Ray Bakke calls it the "second conversion." Malcolm X called it a "Psychic Conversion." It is what happens when we realized that we are not just individuals but also part of a group. It occurs when we realize that our culture can live in concert with the cultures around us. It is born of rage and internal conflict and Jazz is essential to experience it.
Cornel West, when speaking of Malcolm X and his "Psychic Conversion," speaks of jazz as being more than music but a consciousness
“Furthermore, the cultural hybrid character of black life leads us to highlight a metaphor alien to Malcolm X’s perspective—yet, consonate with his performances to audiences—namely, the metaphor of jazz. I use the term “jazz” here not so much as a term for a musical art form, as for a mode of being in the world, and improvisational mode of protean, fluid, and flexible dispositions toward reality suspicious of “either/or” viewpoints, dogmatic pronouncements, or supremacist ideologies. To be a jazz freedom fighter is to attempt to galvanize and energize world-weary people into forms of organization with accountable leadership that promote critical exchange and broad reflection. The interplay of individuality and unity is not one of uniformity and unanimity imposed from above but rather of conflict among diverse groupings that reach a dynamic consensus subject to questioning and criticism. As with a soloist in a jazz quartet, quintet or band, individuality is promoted in order to sustain and increase the creative tension with the group—a tension that yields higher levels of performance to achieve the aim of the collective project.
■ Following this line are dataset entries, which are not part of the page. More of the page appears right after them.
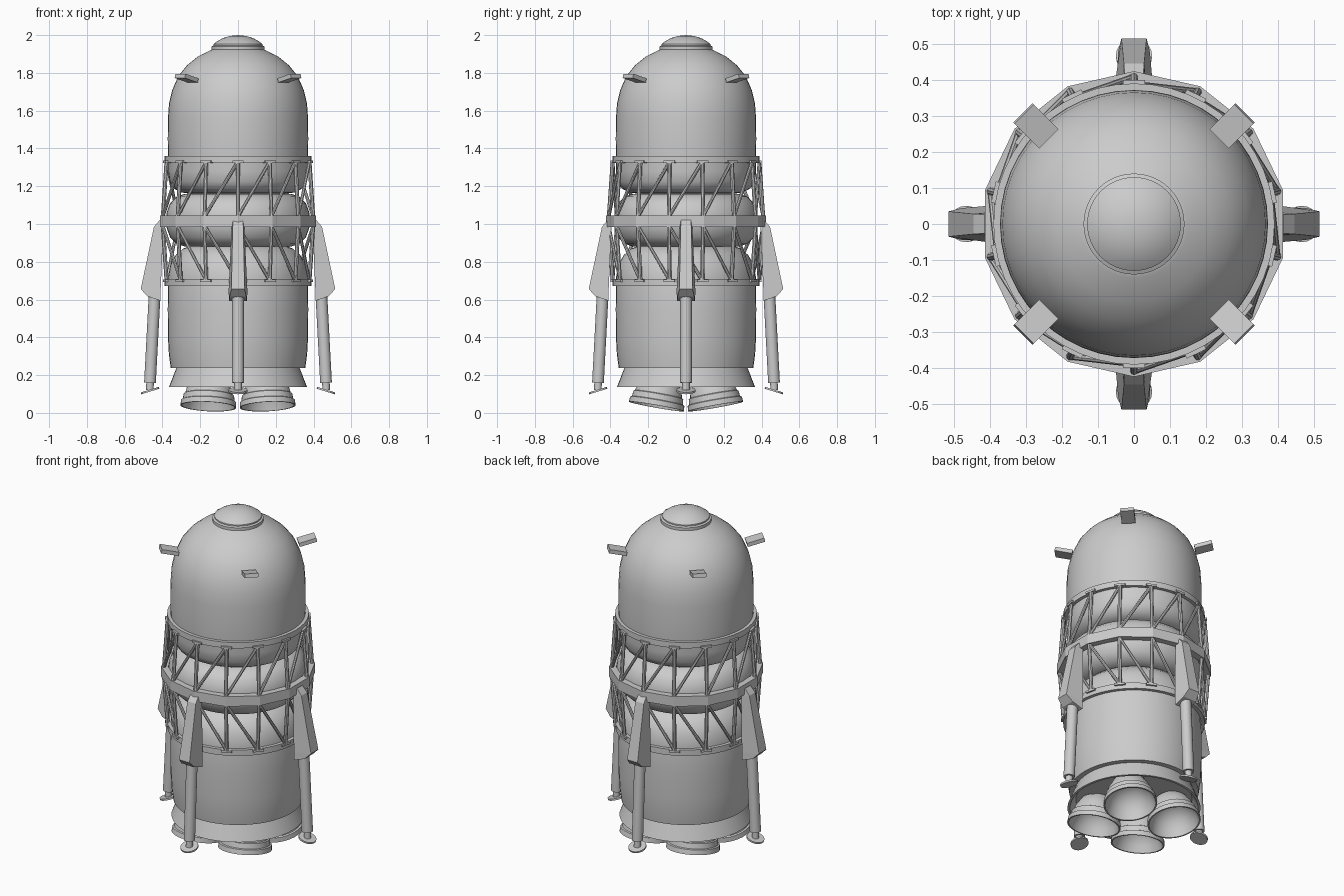
import bpy, bmesh, math
from mathutils import Vector, Matrix

if "Cube" in bpy.data.objects:
    bpy.data.objects.remove(bpy.data.objects["Cube"])

grey = bpy.data.materials.new("light_grey")
grey.diffuse_color = (0.6, 0.6, 0.6, 1)
grey.use_nodes = True
grey.node_tree.nodes["Principled BSDF"].inputs["Base Color"].default_value = grey.diffuse_color


def finish(name, bm, smooth=None):
    bmesh.ops.remove_doubles(bm, verts=bm.verts, dist=1e-5)
    bmesh.ops.recalc_face_normals(bm, faces=bm.faces)
    me = bpy.data.meshes.new(name)
    bm.to_mesh(me)
    bm.free()
    me.materials.append(grey)
    ob = bpy.data.objects.new(name, me)
    bpy.context.collection.objects.link(ob)
    if smooth:
        bpy.ops.object.select_all(action='DESELECT')
        ob.select_set(True)
        bpy.context.view_layer.objects.active = ob
        bpy.ops.object.shade_smooth_by_angle(angle=math.radians(smooth))
    return ob


def add_lathe(bm, prof, n=32, closed=False, mat=Matrix(), phase=0.0):
    """Revolve (radius, height) points round z."""
    rings = []
    for r, z in prof:
        rings.append([bm.verts.new(mat @ Vector((r * math.cos(phase + math.tau * i / n),
                                                 r * math.sin(phase + math.tau * i / n), z)))
                      for i in range(n)] if r > 0 else [bm.verts.new(mat @ Vector((0, 0, z)))])
    pairs = list(zip(rings, rings[1:])) + ([(rings[-1], rings[0])] if closed else [])
    for a, b in pairs:
        if len(a) == 1 and len(b) == 1:
            continue
        for i in range(n):
            j = (i + 1) % n
            quad = [a[i % len(a)], a[j % len(a)], b[j % len(b)], b[i % len(b)]]
            bm.faces.new(list(dict.fromkeys(quad)))


def lathe(name, prof, smooth=30, **kw):
    bm = bmesh.new()
    add_lathe(bm, prof, **kw)
    return finish(name, bm, smooth)


def add_rod(bm, a, b, r, n=8):
    a, b = Vector(a), Vector(b)
    d = b - a
    m = Matrix.Translation(a) @ d.to_track_quat('Z', 'Y').to_matrix().to_4x4()
    add_lathe(bm, [(0, 0), (r, 0), (r, d.length), (0, d.length)], n=n, mat=m)


def add_box(bm, mat, size):
    bmesh.ops.create_cube(bm, size=1, matrix=mat @ Matrix.Diagonal((*size, 1)))


# Tanks and hull
lathe("upper_capsule", [(0, 1.16), (.25, 1.16), (.30, 1.167), (.34, 1.188), (.362, 1.225), (.37, 1.28),
                        (.372, 1.45), (.371, 1.56), (.365, 1.64), (.348, 1.71), (.315, 1.785),
                        (.27, 1.84), (.215, 1.885), (.15, 1.918), (.13, 1.927), (0, 1.93)], n=48, smooth=40)
lathe("nose_cap", [(0, 1.92), (.14, 1.92), (.14, 1.94), (.13, 1.945), (.13, 1.953), (.11, 1.968),
                   (.08, 1.984), (.045, 1.995), (0, 2.0)], n=48)
lathe("middle_tank", [(0, 1.16), (.28, 1.16), (.325, 1.145), (.36, 1.11), (.378, 1.06), (.382, 1.02),
                      (.378, .98), (.36, .93), (.325, .895), (.28, .88), (0, .88)], n=48, smooth=40)
lathe("lower_tank", [(0, .885), (.25, .885), (.29, .87), (.33, .835), (.358, .785), (.37, .72), (.372, .55),
                     (.371, .40), (.366, .31), (.356, .237), (0, .237)], n=48, smooth=40)
lathe("engine_skirt", [(0, .24), (.325, .24), (.366, .137), (.352, .137), (.32, .19), (0, .19)], n=48)

# Ring frames
for name, z0, z1 in (("upper_ring", 1.325, 1.36), ("lower_ring", .672, .708)):
    lathe(name, [(.365, z0), (.39, z0), (.39, z1), (.365, z1)], n=48, closed=True)
N = 14
PH = math.pi / 2
lathe("middle_ring", [(.385, .985), (.424, .985), (.424, 1.045), (.385, 1.045)],
      n=N, closed=True, phase=PH, smooth=None)


def pol(r, a, z):
    return Vector((r * math.cos(a), r * math.sin(a), z))


# Truss: verticals, diagonals and small end plates
bm = bmesh.new()
for i in range(N):
    a = PH + math.tau * i / N
    b = a + math.tau / N
    for zm, ze in ((1.04, 1.33), (.99, .70)):
        add_rod(bm, pol(.408, a, zm), pol(.388, a, ze), .011)
        add_rod(bm, pol(.408, a, zm), pol(.388, b, ze), .009)
        add_box(bm, Matrix.Translation(pol(.385, a, ze)) @ Matrix.Rotation(a, 4, 'Z'), (.03, .06, .012))
finish("truss", bm, 40)

# Landing legs
for k, side in enumerate(("right", "back", "left", "front")):
    R = Matrix.Rotation(k * math.pi / 2, 4, 'Z')
    # housing rings: inner r, inner z, inner half width, outer r, outer z, outer half width
    bm = bmesh.new()
    rings = []
    for ri, zi, wi, ro, zo, wo in ((.395, 1.025, .03, .415, 1.02, .026), (.395, .98, .034, .445, .985, .028),
                                   (.41, .64, .05, .515, .655, .035), (.41, .593, .047, .478, .617, .044)):
        rings.append([bm.verts.new(R @ Vector(p)) for p in
                      ((ri, -wi, zi), (ro, -wo, zo), (ro, wo, zo), (ri, wi, zi))])
    for p, q in zip(rings, rings[1:]):
        for i in range(4):
            j = (i + 1) % 4
            bm.faces.new((p[i], p[j], q[j], q[i]))
    bm.faces.new(rings[0])
    bm.faces.new(rings[-1])
    finish(side + "_leg_housing", bm)
    bm = bmesh.new()
    add_rod(bm, R @ Vector((.44, 0, .65)), R @ Vector((.466, 0, .16)), .031, 20)
    add_rod(bm, R @ Vector((.465, 0, .17)), R @ Vector((.467, 0, .12)), .02, 16)
    finish(side + "_leg_strut", bm, 30)
    tilt = R @ Matrix.Translation((.466, 0, .118)) @ Matrix.Rotation(math.radians(17), 4, 'Y')
    lathe(side + "_foot_pad", [(0, -.005), (.05, -.005), (.05, .005), (0, .005)], n=24, mat=tilt)

# Engine bells, tilted outwards
BELL = [(.148, 0), (.146, .028), (.137, .032), (.134, .062), (.126, .066), (.118, .10), (.09, .15), (.05, .18),
        (0, .18), (0, .14), (.07, .12), (.11, .08), (.128, .04), (.14, 0)]
for sx in (-1, 1):
    for sy in (-1, 1):
        up = Vector((-sx * .05, -sy * .176, 1))
        m = Matrix.Translation((sx * .157, sy * .157, .034)) @ up.to_track_quat('Z', 'Y').to_matrix().to_4x4()
        lathe(("front" if sy < 0 else "back") + ("_left" if sx < 0 else "_right") + "_engine_bell",
              BELL, n=40, closed=True, mat=m)

# Thruster pods on the dome
for k in range(4):
    bm = bmesh.new()
    m = (Matrix.Rotation(math.pi / 4 + k * math.pi / 2, 4, 'Z') @ Matrix.Translation((.385, 0, 1.772))
         @ Matrix.Rotation(math.radians(-14), 4, 'Y'))
    add_box(bm, m, (.10, .076, .023))
    finish("thruster_pod_%d" % (k + 1), bm)
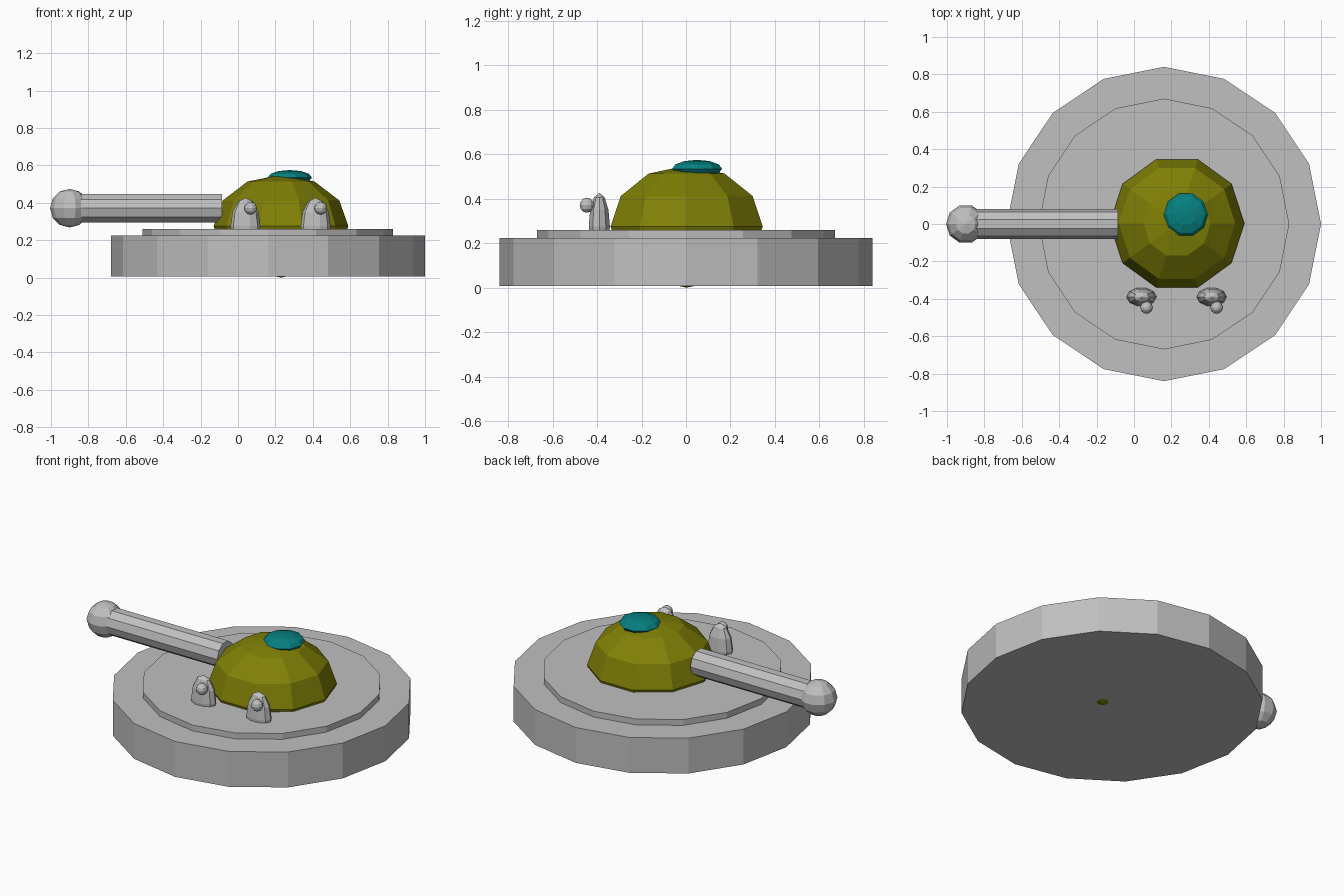
import bpy
import math
from mathutils import Matrix

if "Cube" in bpy.data.objects:
    bpy.data.objects.remove(bpy.data.objects["Cube"])


def colour(name, rgb):
    m = bpy.data.materials.new(name)
    m.diffuse_color = (*rgb, 1)
    m.use_nodes = True
    m.node_tree.nodes["Principled BSDF"].inputs["Base Color"].default_value = m.diffuse_color
    return m


silver = colour("silver", (0.527, 0.527, 0.527))
olive = colour("olive", (0.216, 0.216, 0.002))
teal = colour("teal", (0.002, 0.216, 0.216))


def finish(name, mat):
    ob = bpy.context.object
    ob.name = name
    ob.data.materials.append(mat)
    return ob


def ball(name, mat, loc, size):
    """Ten-sided low-poly ellipsoid with a corner facing the front."""
    bpy.ops.mesh.primitive_uv_sphere_add(segments=10, ring_count=6, radius=1)
    ob = finish(name, mat)
    turn = Matrix.Rotation(math.pi / 2, 4, 'Z')
    ob.data.transform(Matrix.Diagonal((*size, 1)) @ turn)
    ob.location = loc
    return ob


def disc(name, radius, z0, z1):
    """Sixteen-sided slab of the stand."""
    bpy.ops.mesh.primitive_cylinder_add(vertices=16, radius=radius, depth=z1 - z0,
                                        location=(0.16, 0, (z0 + z1) / 2))
    return finish(name, silver)


# Stepped round base
disc("base", 0.84, 0.007, 0.224)
disc("base_step", 0.67, 0.20, 0.26)

# Dome and its hatch
ball("dome", olive, (0.23, 0.003, 0.275), (0.36, 0.36, 0.275))
ball("hatch", teal, (0.277, 0.05, 0.535), (0.118, 0.118, 0.04))

# Barrel lying along x, with a ball on the muzzle
bpy.ops.mesh.primitive_cylinder_add(vertices=10, radius=0.08, depth=0.815)
barrel = finish("barrel", silver)
barrel.data.transform(Matrix.Rotation(math.pi / 2, 4, 'Y'))
barrel.location = (-0.4925, 0, 0.371)
ball("muzzle_ball", silver, (-0.9, 0, 0.371), (0.105, 0.105, 0.103))

# Two front pods, each with a small bead
for side, x in (("left", 0.04), ("right", 0.415)):
    ball(side + "_pod", silver, (x, -0.39, 0.275), (0.08, 0.05, 0.152))
    ball(side + "_bead", silver, (x + 0.027, -0.446, 0.371), (0.034, 0.034, 0.034))
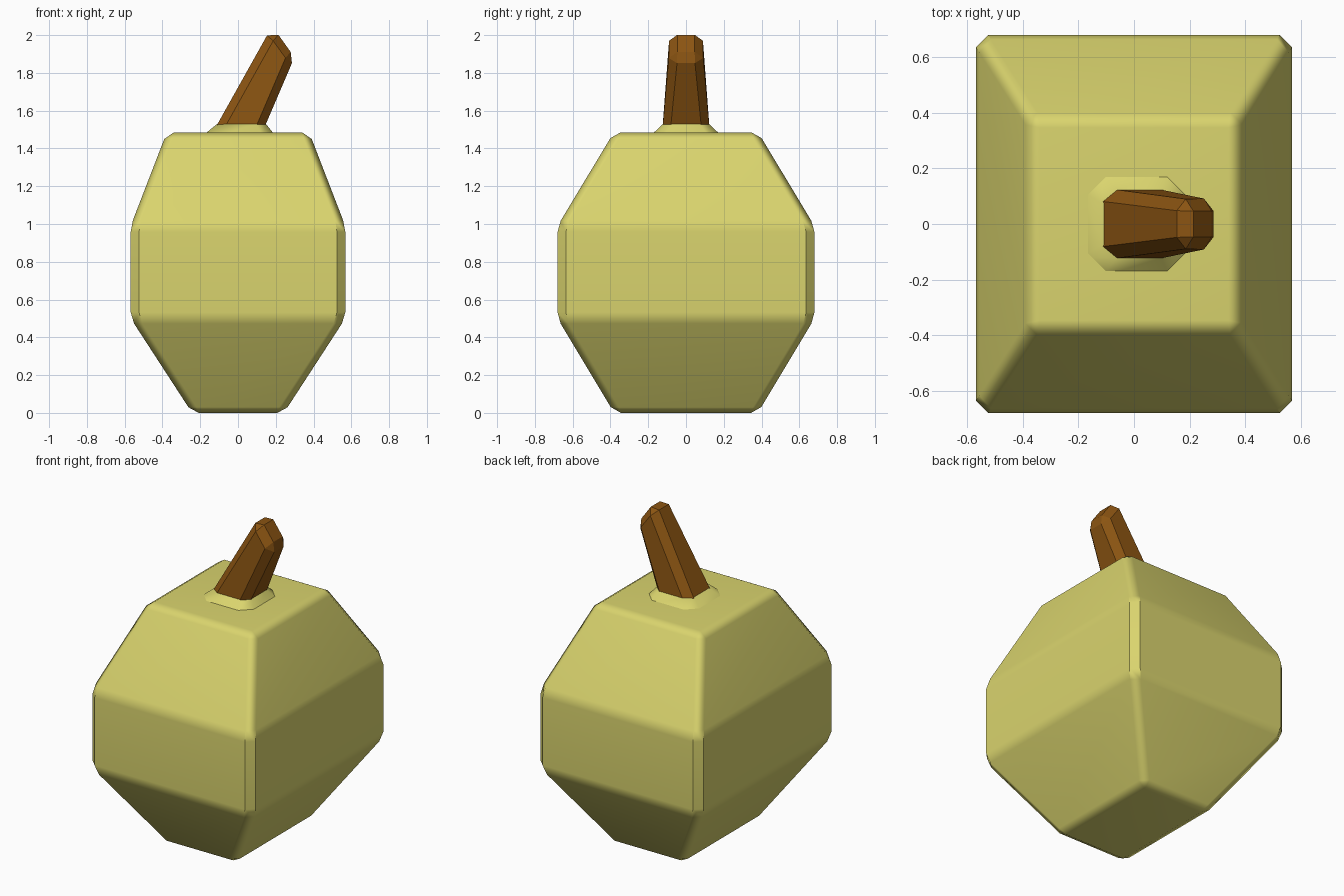
import bpy, bmesh, math

if "Cube" in bpy.data.objects:
    bpy.data.objects.remove(bpy.data.objects["Cube"])


def material(name, color):
    mat = bpy.data.materials.new(name)
    mat.diffuse_color = color
    mat.use_nodes = True
    mat.node_tree.nodes["Principled BSDF"].inputs["Base Color"].default_value = mat.diffuse_color
    return mat


def loft(name, rings, mat, bevel=0.0, keep_below=-1.0):
    """Skin a stack of closed rings, cap both ends and chamfer the edges."""
    bm = bmesh.new()
    loops = [[bm.verts.new(p) for p in ring] for ring in rings]
    n = len(loops[0])
    for lo, hi in zip(loops, loops[1:]):
        for i in range(n):
            j = (i + 1) % n
            bm.faces.new((lo[i], lo[j], hi[j], hi[i]))
    bm.faces.new(loops[0][::-1])
    bm.faces.new(loops[-1])
    bmesh.ops.recalc_face_normals(bm, faces=bm.faces[:])
    if bevel:
        edges = [e for e in bm.edges if max(v.co.z for v in e.verts) > keep_below]
        bmesh.ops.bevel(bm, geom=edges, offset=bevel, offset_type='WIDTH',
                        segments=1, profile=0.5, affect='EDGES', clamp_overlap=True)
    mesh = bpy.data.meshes.new(name)
    bm.to_mesh(mesh)
    bm.free()
    mesh.materials.append(mat)
    obj = bpy.data.objects.new(name, mesh)
    bpy.context.collection.objects.link(obj)
    return obj


def smooth(obj, angle):
    bpy.ops.object.select_all(action='DESELECT')
    obj.select_set(True)
    bpy.context.view_layer.objects.active = obj
    bpy.ops.object.shade_smooth_by_angle(angle=math.radians(angle))
    mod = obj.modifiers.new("flat_face_normals", 'WEIGHTED_NORMAL')
    mod.keep_sharp = True


def rect(x0, x1, y, z0, z1):
    return [(x0, -y, z0), (x1, -y, z1), (x1, y, z1), (x0, y, z0)]


def octagon(x0, x1, y, c, z):
    return [(x0 + c, -y, z), (x1 - c, -y, z), (x1, c - y, z), (x1, y - c, z),
            (x1 - c, y, z), (x0 + c, y, z), (x0, y - c, z), (x0, c - y, z)]


skin = material("skin", (0.70, 0.66, 0.155, 1))
bark = material("bark", (0.26, 0.09, 0.006, 1))

# Fruit body: four stacked rectangles with chamfered edges
profile = [(0.243, 0.38, 0), (0.568, 0.68, 0.5), (0.568, 0.68, 0.99), (0.377, 0.382, 1.485)]
body = loft("body", [rect(-hx, hx, hy, z, z) for hx, hy, z in profile], skin, 0.062)
smooth(body, 40)

# Collar where the stem grows out
collar = loft("collar", [octagon(-0.19, 0.20, 0.19, 0.07, 1.465),
                         octagon(-0.11, 0.148, 0.122, 0.05, 1.53)], skin)
smooth(collar, 40)

# Leaning stem with a slanted, chamfered tip (its buried base stays unchamfered)
stem = loft("stem", [rect(-0.125, 0.135, 0.125, 1.50, 1.50),
                     rect(0.181, 0.299, 0.087, 2.047, 1.883)], bark, 0.06, 1.51)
This kind of critical and democratic sensibility flies in the face of any policing of borders and boundaries of “blackness,” “maleness,” “femaleness,” or “whiteness.” (Race Matters, p150-51)
To be continued…